*What the task requires*.
Filter the material, keeping only lines with the word "finish".

*Supplied records*.
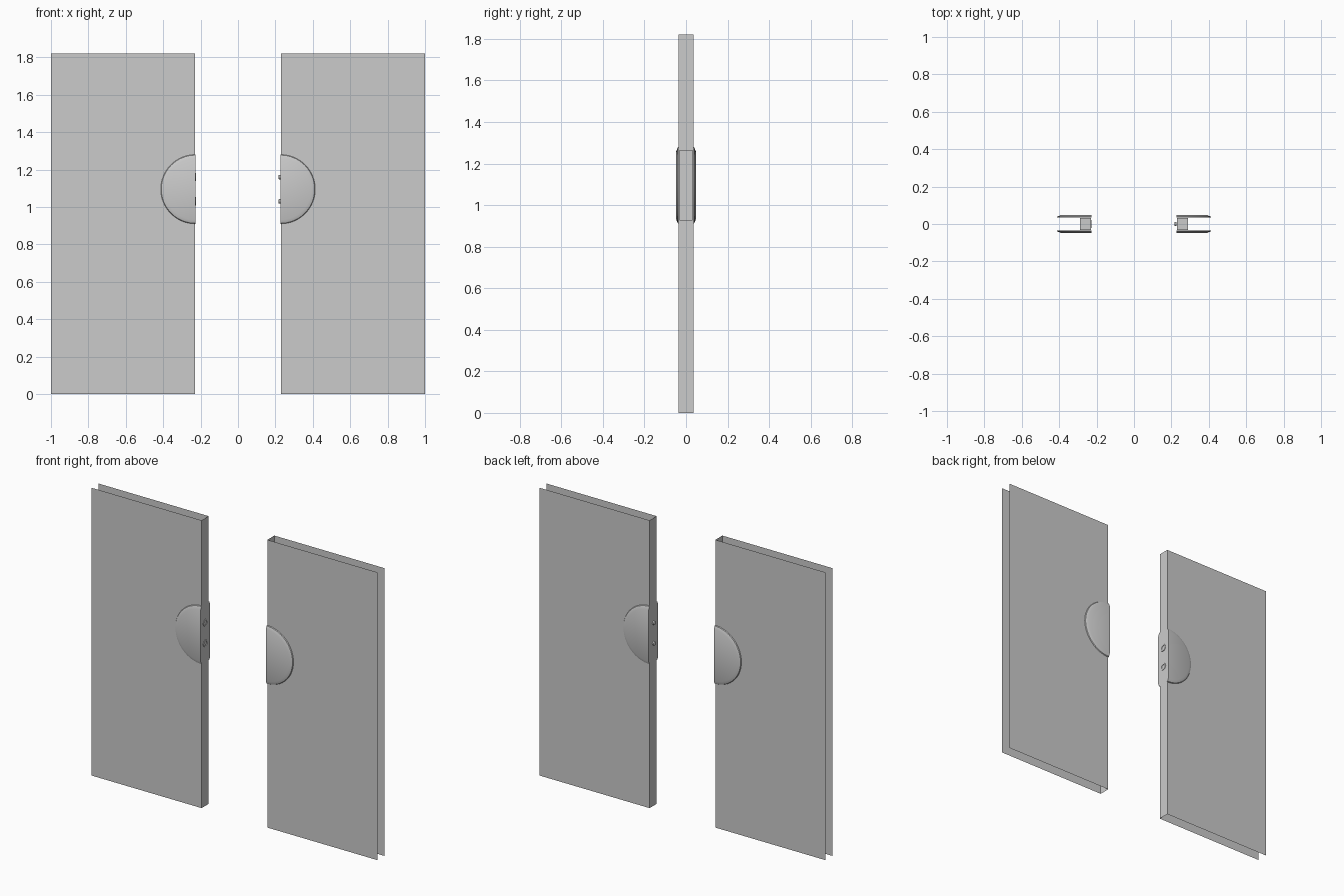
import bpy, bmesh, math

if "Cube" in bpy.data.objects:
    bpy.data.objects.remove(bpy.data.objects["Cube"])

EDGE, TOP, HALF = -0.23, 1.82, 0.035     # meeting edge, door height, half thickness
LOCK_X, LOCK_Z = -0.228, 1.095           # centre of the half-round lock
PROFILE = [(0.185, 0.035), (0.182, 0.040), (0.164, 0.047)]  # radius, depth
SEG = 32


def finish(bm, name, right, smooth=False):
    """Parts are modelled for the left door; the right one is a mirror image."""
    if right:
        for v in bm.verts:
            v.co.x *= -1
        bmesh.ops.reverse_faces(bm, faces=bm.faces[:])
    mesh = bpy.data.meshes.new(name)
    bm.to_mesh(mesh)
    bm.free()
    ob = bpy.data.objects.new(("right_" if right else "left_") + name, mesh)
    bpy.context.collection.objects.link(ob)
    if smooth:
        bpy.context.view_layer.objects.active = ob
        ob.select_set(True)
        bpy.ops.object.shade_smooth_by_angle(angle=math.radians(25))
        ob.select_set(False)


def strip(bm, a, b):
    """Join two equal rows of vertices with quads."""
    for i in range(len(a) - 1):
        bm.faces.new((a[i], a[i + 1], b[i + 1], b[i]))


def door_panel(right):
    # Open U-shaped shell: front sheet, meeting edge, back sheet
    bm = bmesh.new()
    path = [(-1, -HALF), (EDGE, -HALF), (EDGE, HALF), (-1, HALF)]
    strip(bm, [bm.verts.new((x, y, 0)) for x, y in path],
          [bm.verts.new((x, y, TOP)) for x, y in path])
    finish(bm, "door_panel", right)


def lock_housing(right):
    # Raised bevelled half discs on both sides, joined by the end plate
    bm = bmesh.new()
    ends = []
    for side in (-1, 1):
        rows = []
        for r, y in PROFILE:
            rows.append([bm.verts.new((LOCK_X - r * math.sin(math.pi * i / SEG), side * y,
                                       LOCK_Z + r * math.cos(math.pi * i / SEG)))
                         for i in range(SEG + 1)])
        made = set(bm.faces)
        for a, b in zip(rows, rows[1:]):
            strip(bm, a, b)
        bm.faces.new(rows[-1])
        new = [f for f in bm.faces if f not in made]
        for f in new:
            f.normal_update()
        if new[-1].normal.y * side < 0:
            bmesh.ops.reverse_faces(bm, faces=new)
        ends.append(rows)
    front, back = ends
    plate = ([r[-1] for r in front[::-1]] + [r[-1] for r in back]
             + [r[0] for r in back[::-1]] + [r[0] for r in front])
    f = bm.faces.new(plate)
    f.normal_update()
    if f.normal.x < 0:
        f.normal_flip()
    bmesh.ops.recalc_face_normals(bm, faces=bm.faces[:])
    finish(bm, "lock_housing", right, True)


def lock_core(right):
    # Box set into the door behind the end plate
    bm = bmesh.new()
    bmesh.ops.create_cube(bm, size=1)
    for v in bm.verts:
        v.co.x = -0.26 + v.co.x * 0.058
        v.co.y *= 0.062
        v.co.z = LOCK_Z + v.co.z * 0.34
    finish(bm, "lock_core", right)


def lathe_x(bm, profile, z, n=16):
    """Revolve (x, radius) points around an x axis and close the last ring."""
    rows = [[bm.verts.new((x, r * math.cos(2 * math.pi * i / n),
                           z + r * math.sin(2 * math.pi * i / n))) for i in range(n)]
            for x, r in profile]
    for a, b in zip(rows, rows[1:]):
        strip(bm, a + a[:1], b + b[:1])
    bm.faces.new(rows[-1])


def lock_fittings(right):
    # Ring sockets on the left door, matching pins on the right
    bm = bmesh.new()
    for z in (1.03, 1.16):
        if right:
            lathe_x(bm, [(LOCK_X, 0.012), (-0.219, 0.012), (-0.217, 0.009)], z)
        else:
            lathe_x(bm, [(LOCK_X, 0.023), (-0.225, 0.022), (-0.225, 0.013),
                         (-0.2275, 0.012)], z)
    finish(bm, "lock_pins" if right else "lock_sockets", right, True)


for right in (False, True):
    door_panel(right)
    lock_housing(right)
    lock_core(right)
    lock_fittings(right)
---
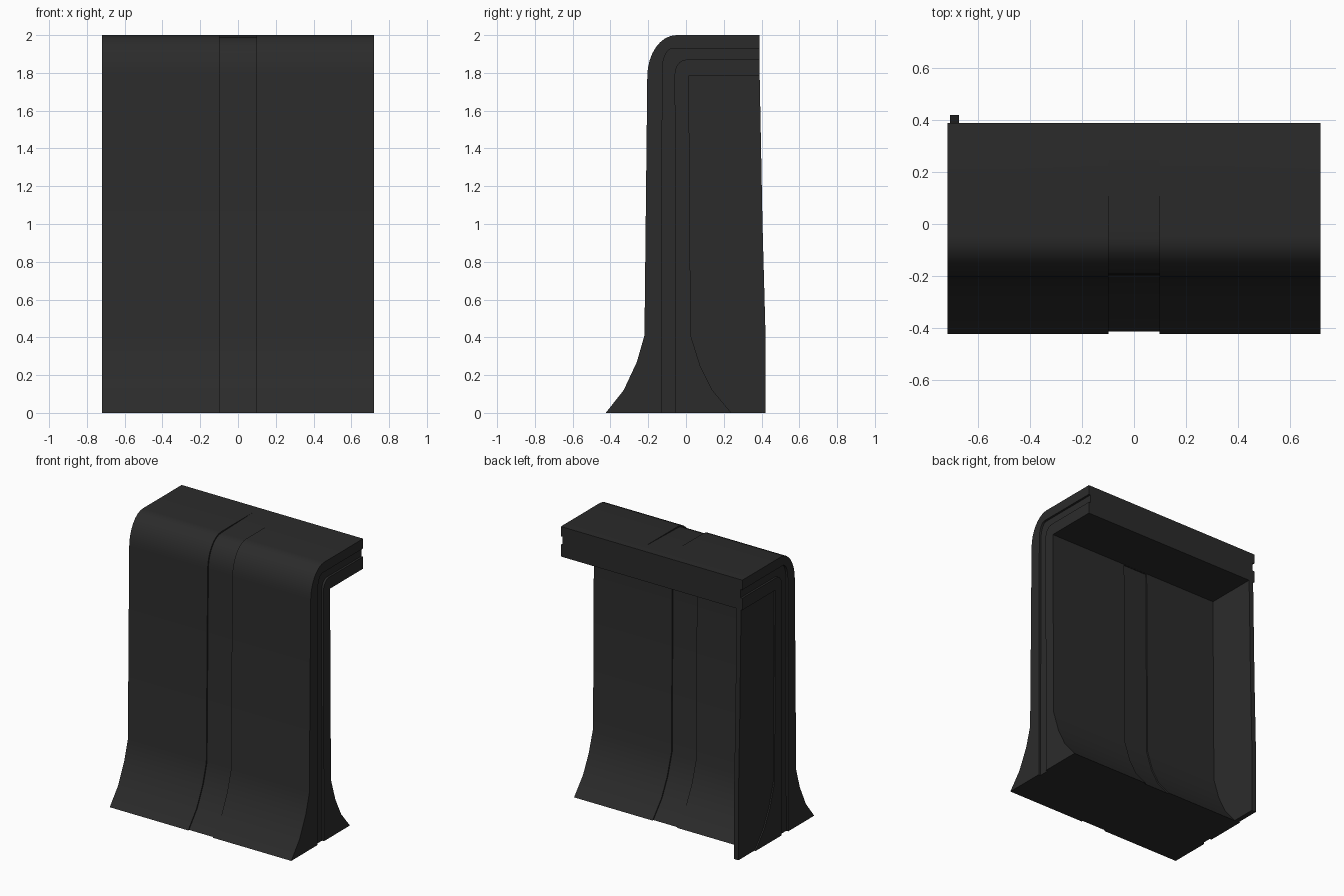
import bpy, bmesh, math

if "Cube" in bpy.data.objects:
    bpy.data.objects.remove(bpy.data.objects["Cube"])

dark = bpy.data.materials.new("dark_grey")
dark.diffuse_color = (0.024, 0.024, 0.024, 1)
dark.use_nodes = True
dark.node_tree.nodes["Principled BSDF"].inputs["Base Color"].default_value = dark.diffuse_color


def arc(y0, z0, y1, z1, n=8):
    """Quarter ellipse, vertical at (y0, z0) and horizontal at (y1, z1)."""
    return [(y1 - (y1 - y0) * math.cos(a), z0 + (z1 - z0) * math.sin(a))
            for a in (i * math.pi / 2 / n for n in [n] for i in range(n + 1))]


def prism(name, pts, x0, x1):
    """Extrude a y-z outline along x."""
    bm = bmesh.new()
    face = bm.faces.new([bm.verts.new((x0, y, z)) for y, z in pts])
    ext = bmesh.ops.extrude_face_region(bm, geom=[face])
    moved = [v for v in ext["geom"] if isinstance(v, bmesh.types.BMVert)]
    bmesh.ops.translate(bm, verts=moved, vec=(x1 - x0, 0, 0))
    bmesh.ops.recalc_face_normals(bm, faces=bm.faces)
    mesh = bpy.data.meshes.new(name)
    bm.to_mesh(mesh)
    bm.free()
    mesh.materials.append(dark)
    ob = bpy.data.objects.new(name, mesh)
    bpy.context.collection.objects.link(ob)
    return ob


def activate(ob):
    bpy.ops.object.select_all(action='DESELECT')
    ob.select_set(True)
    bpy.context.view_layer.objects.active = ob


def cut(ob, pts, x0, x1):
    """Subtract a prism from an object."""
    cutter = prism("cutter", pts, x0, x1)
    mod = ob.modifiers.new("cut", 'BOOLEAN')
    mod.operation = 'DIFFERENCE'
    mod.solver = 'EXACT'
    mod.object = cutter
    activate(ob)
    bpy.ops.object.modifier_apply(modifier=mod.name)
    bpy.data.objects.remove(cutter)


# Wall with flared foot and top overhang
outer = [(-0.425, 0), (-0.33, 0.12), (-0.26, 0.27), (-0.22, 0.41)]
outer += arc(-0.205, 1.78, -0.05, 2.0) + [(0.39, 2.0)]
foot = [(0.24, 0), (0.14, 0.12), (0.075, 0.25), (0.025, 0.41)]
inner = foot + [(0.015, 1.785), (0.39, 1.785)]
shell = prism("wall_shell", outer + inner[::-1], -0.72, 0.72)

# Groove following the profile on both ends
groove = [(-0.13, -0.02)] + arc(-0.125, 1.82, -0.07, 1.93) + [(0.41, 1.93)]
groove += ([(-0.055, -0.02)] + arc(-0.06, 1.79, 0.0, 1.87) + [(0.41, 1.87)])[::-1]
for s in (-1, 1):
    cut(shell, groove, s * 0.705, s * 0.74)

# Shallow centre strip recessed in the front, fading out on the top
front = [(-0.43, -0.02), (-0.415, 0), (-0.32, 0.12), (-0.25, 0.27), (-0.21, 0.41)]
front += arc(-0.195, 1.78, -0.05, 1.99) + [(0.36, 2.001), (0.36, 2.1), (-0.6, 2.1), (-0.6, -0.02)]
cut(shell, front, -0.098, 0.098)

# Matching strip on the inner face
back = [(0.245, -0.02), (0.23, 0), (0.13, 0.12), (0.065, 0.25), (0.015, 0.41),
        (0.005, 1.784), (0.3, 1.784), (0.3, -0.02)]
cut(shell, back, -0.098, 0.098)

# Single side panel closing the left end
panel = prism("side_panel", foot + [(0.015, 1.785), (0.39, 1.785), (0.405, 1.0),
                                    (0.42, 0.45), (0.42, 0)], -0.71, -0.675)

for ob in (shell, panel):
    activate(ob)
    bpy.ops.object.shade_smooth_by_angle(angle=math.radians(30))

*Answer space*.
def finish(bm, name, right, smooth=False):
    finish(bm, "door_panel", right)
    finish(bm, "lock_housing", right, True)
    finish(bm, "lock_core", right)
    finish(bm, "lock_pins" if right else "lock_sockets", right, True)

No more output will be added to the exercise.